Copy the records exactly, leaving out every picture.

-------- PROVIDED RECORDS

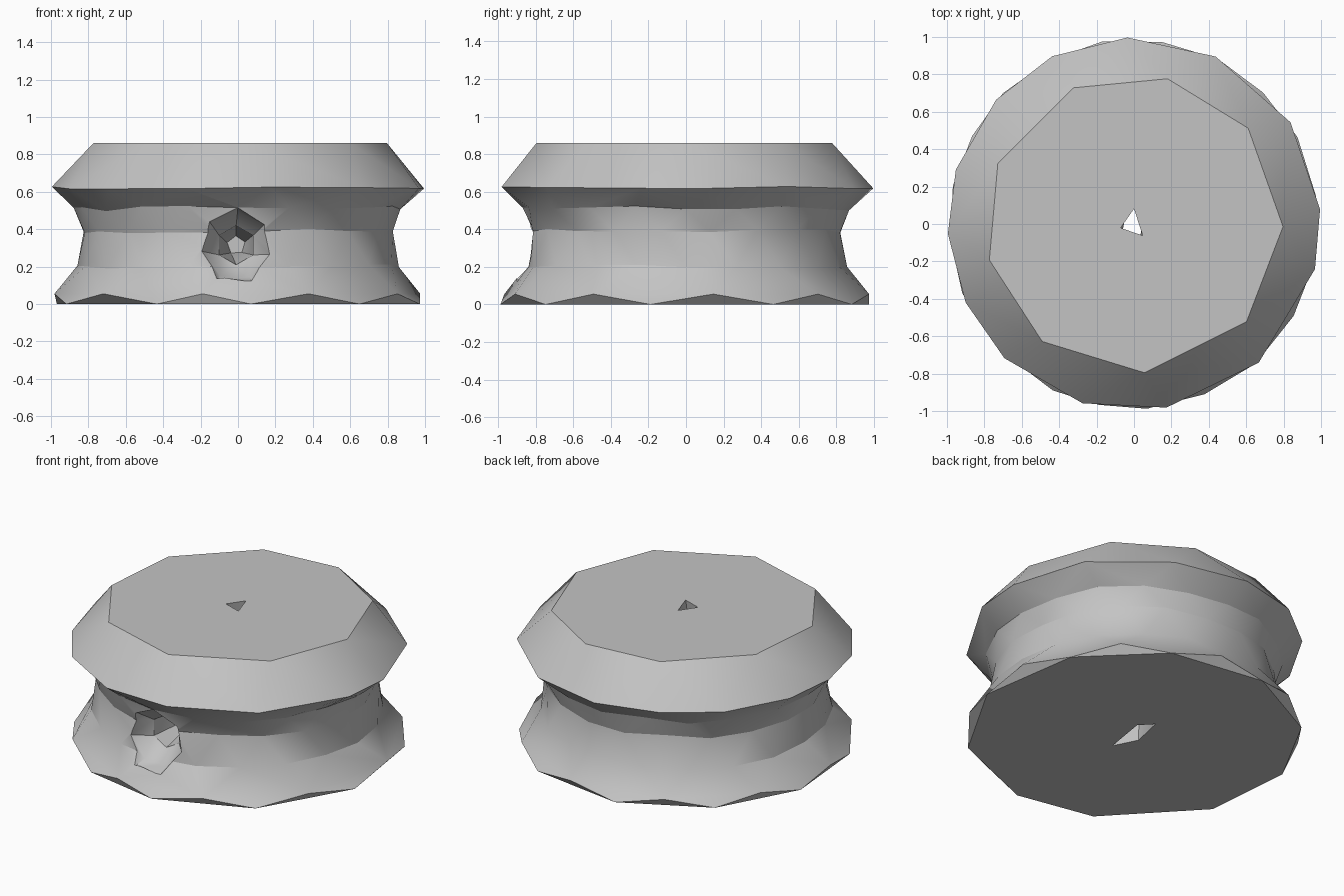
import bpy
import bmesh
import math
import random
from mathutils import Vector

random.seed(4)

if "Cube" in bpy.data.objects:
    bpy.data.objects.remove(bpy.data.objects["Cube"], do_unlink=True)

grey = bpy.data.materials.new("plain grey")
grey.use_nodes = True
colour = (0.55, 0.55, 0.55, 1)
grey.diffuse_color = colour
grey.node_tree.nodes["Principled BSDF"].inputs["Base Color"].default_value = colour


def polar(angle, radius, z):
    a = math.radians(angle)
    return Vector((radius * math.cos(a), radius * math.sin(a), z))


def even(count, start):
    return [start + 360 * i / count for i in range(count)]


def stitch(bm, low, high):
    """Join two rings of (angle, vertex) that may differ in count."""
    def middle(ring, i):
        n = len(ring)
        return sum(ring[k % n][0] + 360 * (k // n) for k in (i, i + 1))
    i = j = 0
    while i < len(low) or j < len(high):
        a, b = low[i % len(low)][1], high[j % len(high)][1]
        if j == len(high) or (i < len(low) and middle(low, i) < middle(high, j)):
            i += 1
            bm.faces.new((a, low[i % len(low)][1], b))
        else:
            j += 1
            bm.faces.new((a, high[j % len(high)][1], b))


def loft(name, rings):
    """Closed solid through rings of points, each sorted by angle."""
    bm = bmesh.new()
    built = [[(a, bm.verts.new(p)) for a, p in ring] for ring in rings]
    for low, high in zip(built, built[1:]):
        stitch(bm, low, high)
    for ring in (built[0], built[-1]):
        bm.faces.new([v for _, v in ring])
    bmesh.ops.recalc_face_normals(bm, faces=bm.faces)
    mesh = bpy.data.meshes.new(name)
    bm.to_mesh(mesh)
    bm.free()
    mesh.materials.append(grey)
    obj = bpy.data.objects.new(name, mesh)
    bpy.context.collection.objects.link(obj)
    return obj


def ring(angles, radius, z, rough=0.0):
    return [(a, polar(a, radius + random.uniform(-rough, rough),
                      z + 2 * random.uniform(-rough, rough))) for a in angles]


# Spool body: ten-sided foot, pinched waist, wide rim, nine-sided top
foot = [-11, 28, 63, 100, 135, 168, 202, 244, 274, 311]
foot_edge = [(a + b) / 2 for a, b in zip(foot, foot[1:] + [foot[0] + 360])]
rim = [4.5, 33, 64, 92, 116, 138, 163, 183, 205, 226, 254, 280, 312, 346]
top = [-1, 40, 77, 114, 156, 194, 232, 274, 319]
body = loft("spool_body", [
    ring(foot, 0.99, 0),
    ring(foot_edge, 0.985, 0.055),
    ring(even(20, 0), 0.86, 0.2, 0.006),
    ring(even(20, 9), 0.832, 0.39, 0.006),
    ring(even(20, 0), 0.872, 0.51, 0.008),
    ring(rim, 0.995, 0.622, 0.003),
    ring(top, 0.797, 0.86),
])

# Centre bore: small triangle above, longer slot below
bore = loft("bore_cutter", [
    [(59, Vector((0.06, 0.10, -0.01))), (95, Vector((-0.015, 0.18, -0.01))),
     (206, Vector((-0.06, -0.03, -0.01))), (275, Vector((0.015, -0.18, -0.01)))],
    [(90, Vector((0, 0.08, 0.87))), (196, Vector((-0.07, -0.02, 0.87))),
     (307, Vector((0.045, -0.06, 0.87)))],
])

# Screw hole in the front: flared seven-sided mouth narrowing inward
def hole_ring(count, start, radius, y):
    points = []
    for a in even(count, start):
        p = polar(a, radius, 0)
        points.append((a, Vector((p.x - 0.01, y, p.y + 0.315))))
    return points


screw_hole = loft("screw_hole_cutter", [
    hole_ring(7, 36, 0.21, -0.9),
    hole_ring(7, 36, 0.185, -0.82),
    hole_ring(6, 30, 0.105, -0.72),
    hole_ring(5, 20, 0.05, -0.3),
])

bpy.context.view_layer.objects.active = body
for cutter in (bore, screw_hole):
    cutter.hide_render = True
    cut = body.modifiers.new("cut", "BOOLEAN")
    cut.operation = "DIFFERENCE"
    cut.solver = "EXACT"
    cut.object = cutter
    bpy.ops.object.modifier_apply(modifier=cut.name)
    bpy.data.objects.remove(cutter, do_unlink=True)

bpy.ops.object.select_all(action="DESELECT")
body.select_set(True)
bpy.ops.object.shade_smooth_by_angle(angle=math.radians(30))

----------------

◆ SOLUTION TO THIS EXERCISE
import bpy
import bmesh
import math
import random
from mathutils import Vector

random.seed(4)

if "Cube" in bpy.data.objects:
    bpy.data.objects.remove(bpy.data.objects["Cube"], do_unlink=True)

grey = bpy.data.materials.new("plain grey")
grey.use_nodes = True
colour = (0.55, 0.55, 0.55, 1)
grey.diffuse_color = colour
grey.node_tree.nodes["Principled BSDF"].inputs["Base Color"].default_value = colour


def polar(angle, radius, z):
    a = math.radians(angle)
    return Vector((radius * math.cos(a), radius * math.sin(a), z))


def even(count, start):
    return [start + 360 * i / count for i in range(count)]


def stitch(bm, low, high):
    """Join two rings of (angle, vertex) that may differ in count."""
    def middle(ring, i):
        n = len(ring)
        return sum(ring[k % n][0] + 360 * (k // n) for k in (i, i + 1))
    i = j = 0
    while i < len(low) or j < len(high):
        a, b = low[i % len(low)][1], high[j % len(high)][1]
        if j == len(high) or (i < len(low) and middle(low, i) < middle(high, j)):
            i += 1
            bm.faces.new((a, low[i % len(low)][1], b))
        else:
            j += 1
            bm.faces.new((a, high[j % len(high)][1], b))


def loft(name, rings):
    """Closed solid through rings of points, each sorted by angle."""
    bm = bmesh.new()
    built = [[(a, bm.verts.new(p)) for a, p in ring] for ring in rings]
    for low, high in zip(built, built[1:]):
        stitch(bm, low, high)
    for ring in (built[0], built[-1]):
        bm.faces.new([v for _, v in ring])
    bmesh.ops.recalc_face_normals(bm, faces=bm.faces)
    mesh = bpy.data.meshes.new(name)
    bm.to_mesh(mesh)
    bm.free()
    mesh.materials.append(grey)
    obj = bpy.data.objects.new(name, mesh)
    bpy.context.collection.objects.link(obj)
    return obj


def ring(angles, radius, z, rough=0.0):
    return [(a, polar(a, radius + random.uniform(-rough, rough),
                      z + 2 * random.uniform(-rough, rough))) for a in angles]


# Spool body: ten-sided foot, pinched waist, wide rim, nine-sided top
foot = [-11, 28, 63, 100, 135, 168, 202, 244, 274, 311]
foot_edge = [(a + b) / 2 for a, b in zip(foot, foot[1:] + [foot[0] + 360])]
rim = [4.5, 33, 64, 92, 116, 138, 163, 183, 205, 226, 254, 280, 312, 346]
top = [-1, 40, 77, 114, 156, 194, 232, 274, 319]
body = loft("spool_body", [
    ring(foot, 0.99, 0),
    ring(foot_edge, 0.985, 0.055),
    ring(even(20, 0), 0.86, 0.2, 0.006),
    ring(even(20, 9), 0.832, 0.39, 0.006),
    ring(even(20, 0), 0.872, 0.51, 0.008),
    ring(rim, 0.995, 0.622, 0.003),
    ring(top, 0.797, 0.86),
])

# Centre bore: small triangle above, longer slot below
bore = loft("bore_cutter", [
    [(59, Vector((0.06, 0.10, -0.01))), (95, Vector((-0.015, 0.18, -0.01))),
     (206, Vector((-0.06, -0.03, -0.01))), (275, Vector((0.015, -0.18, -0.01)))],
    [(90, Vector((0, 0.08, 0.87))), (196, Vector((-0.07, -0.02, 0.87))),
     (307, Vector((0.045, -0.06, 0.87)))],
])

# Screw hole in the front: flared seven-sided mouth narrowing inward
def hole_ring(count, start, radius, y):
    points = []
    for a in even(count, start):
        p = polar(a, radius, 0)
        points.append((a, Vector((p.x - 0.01, y, p.y + 0.315))))
    return points


screw_hole = loft("screw_hole_cutter", [
    hole_ring(7, 36, 0.21, -0.9),
    hole_ring(7, 36, 0.185, -0.82),
    hole_ring(6, 30, 0.105, -0.72),
    hole_ring(5, 20, 0.05, -0.3),
])

bpy.context.view_layer.objects.active = body
for cutter in (bore, screw_hole):
    cutter.hide_render = True
    cut = body.modifiers.new("cut", "BOOLEAN")
    cut.operation = "DIFFERENCE"
    cut.solver = "EXACT"
    cut.object = cutter
    bpy.ops.object.modifier_apply(modifier=cut.name)
    bpy.data.objects.remove(cutter, do_unlink=True)

bpy.ops.object.select_all(action="DESELECT")
body.select_set(True)
bpy.ops.object.shade_smooth_by_angle(angle=math.radians(30))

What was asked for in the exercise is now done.